The House of Representatives passed a defense policy bill Thursday that will cut military members benefits and expand military action in Iraq and Syria.
The bill which will provide up to $521.3 billion for the military and $63.7 billion for overseas operations was passed 300-119. The bill also approves a 1 percent White House cap on troop pay raises, down from 1.8 percent increases. It opts for a variety of other cuts next year while leaving the door open for frequent reductions requested by the Pentagon, such as:
- Basic housing allowances will go from covering 100 percent to 99 percent of costs, while the military hopes to eventually bring that down to 95 percent.

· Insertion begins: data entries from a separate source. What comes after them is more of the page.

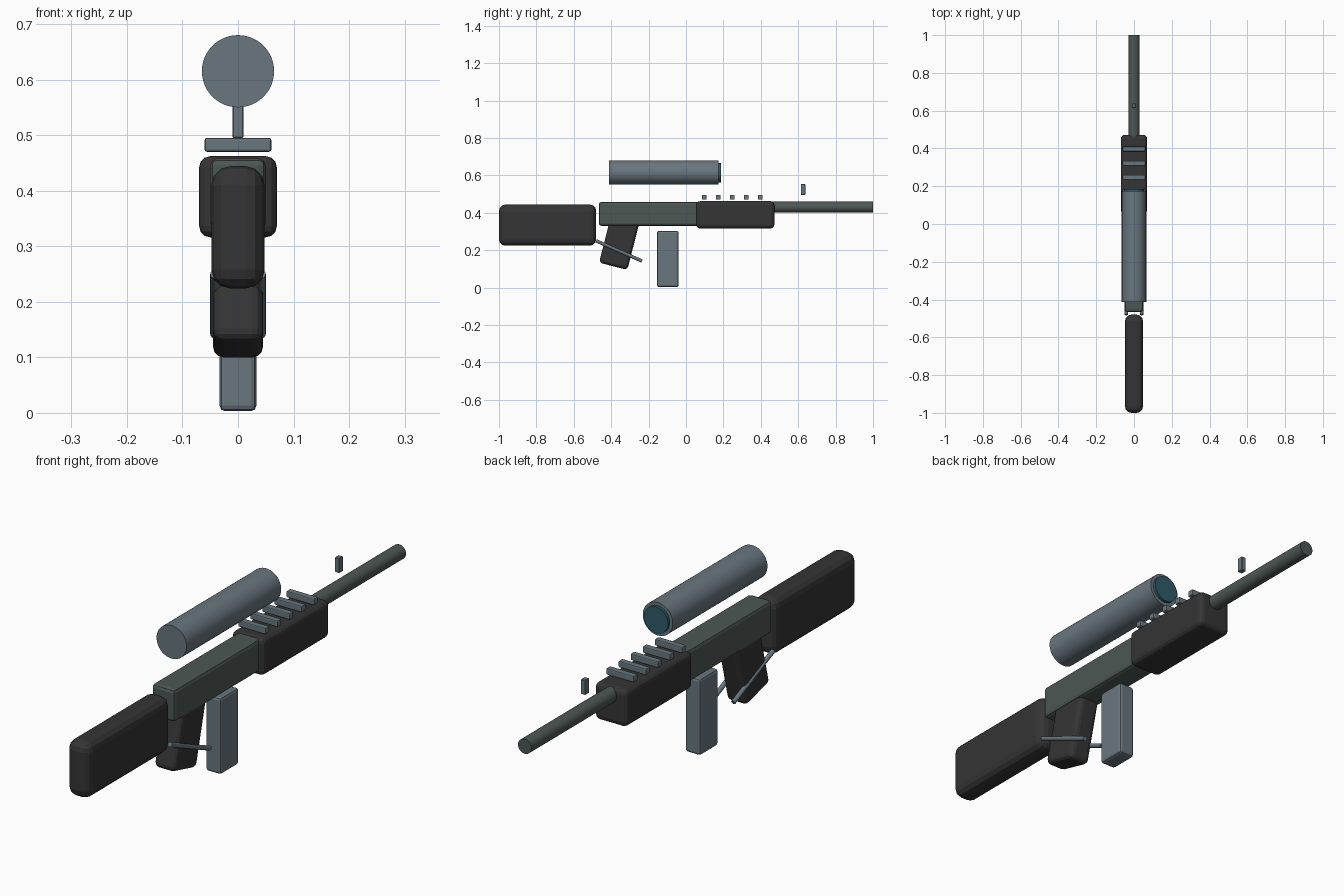
import bpy
from math import radians, atan2, hypot, pi
from mathutils import Vector

if "Cube" in bpy.data.objects:
    bpy.data.objects.remove(bpy.data.objects["Cube"], do_unlink=True)


def make_material(name, color):
    mat = bpy.data.materials.new(name)
    mat.use_nodes = True
    mat.diffuse_color = (*color, 1)
    mat.node_tree.nodes["Principled BSDF"].inputs["Base Color"].default_value = (*color, 1)
    return mat


black = make_material("black polymer", (0.035, 0.035, 0.035))
gunmetal = make_material("green grey metal", (0.075, 0.095, 0.09))
steel = make_material("blue grey steel", (0.14, 0.18, 0.21))
glass = make_material("teal glass", (0.03, 0.10, 0.14))


def box(name, mat, x, y, z, bevel, segments=2, tilt=0.0):
    """Bevelled box spanning the (min, max) ranges, optionally tilted about x."""
    ranges = (x, y, z)
    centre = [(a + b) / 2 for a, b in ranges]
    bpy.ops.mesh.primitive_cube_add(size=1, location=centre)
    obj = bpy.context.object
    obj.name = name
    obj.scale = [b - a for a, b in ranges]
    bpy.ops.object.transform_apply(location=False, rotation=False, scale=True)
    obj.rotation_euler.x = tilt
    obj.data.materials.append(mat)
    mod = obj.modifiers.new("rounded edges", 'BEVEL')
    mod.width = bevel
    mod.segments = segments
    return obj


def rod(name, mat, start, end, radius, sides=32):
    """Smooth cylinder between two points lying in a plane of constant x."""
    start, end = Vector(start), Vector(end)
    axis = end - start
    bpy.ops.mesh.primitive_cylinder_add(
        vertices=sides, radius=radius, depth=axis.length,
        location=(start + end) / 2,
        rotation=(atan2(axis.z, axis.y) - pi / 2, 0, 0))
    obj = bpy.context.object
    obj.name = name
    obj.data.materials.append(mat)
    bpy.ops.object.shade_smooth_by_angle(angle=radians(35))
    return obj


# Main body
box("shoulder_stock", black, (-0.048, 0.048), (-1.0, -0.48), (0.224, 0.444), 0.034, 3)
box("receiver", gunmetal, (-0.05, 0.05), (-0.466, 0.10), (0.33, 0.458), 0.013)
box("handguard", black, (-0.07, 0.07), (0.055, 0.472), (0.316, 0.462), 0.02, 3)
rod("barrel", gunmetal, (0, 0.20, 0.43), (0, 1.0, 0.43), 0.029)

# Grip, magazine and the two guard rods beside the grip
box("pistol_grip", black, (-0.045, 0.045), (-0.435, -0.279), (0.11, 0.37), 0.02, 3, -0.25)
box("magazine", steel, (-0.033, 0.033), (-0.155, -0.04), (0.003, 0.303), 0.01)
for side, x in (("left", 0.041), ("right", -0.041)):
    rod(side + "_guard_rod", steel, (x, -0.48, 0.25), (x, -0.235, 0.142), 0.009, 16)

# Rail slats
for i in range(5):
    y = 0.097 + 0.075 * i
    box(f"rail_slat_{i + 1}", steel, (-0.06, 0.06), (y - 0.0125, y + 0.0125),
        (0.47, 0.495), 0.004)

# Sights
rod("scope_tube", steel, (0, -0.412, 0.615), (0, 0.175, 0.615), 0.065, 48)
rod("scope_lens", glass, (0, 0.165, 0.615), (0, 0.186, 0.615), 0.052, 48)
box("front_sight", steel, (-0.01, 0.01), (0.614, 0.638), (0.495, 0.553), 0.002, 1)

- Tricare pharmacy copays will cost troops $3 more, which could still be on track to meet the Pentagon goal of requiring $30 more out of pocket for prescription medicine within a decade.
- The $1.3 billion budget for base commissaries around the world will be reduced by $100 million. Brass wants a total of $900 million in reductions
According to the Associated Press, Rep. Adam Smith, a Democrat on the House of Armed Services Committee is completely against U.S. involvement overseas.
“The train and equip mission is just that,” Smith said. “I don’t want U.S. combat troops fighting this ground war …. By training and equipping the Syrians and Iraqis, we can empower them to fight their own ground war with our support from the air.”
The new defense policy will also address consequences for sexual assault in the military which increased by 8 percent in 2014. 6,000 sexual assaults in the military were reported this year compared to 5,500 in 2013.
Legislation is expected before the Senate next week to be approved and passed.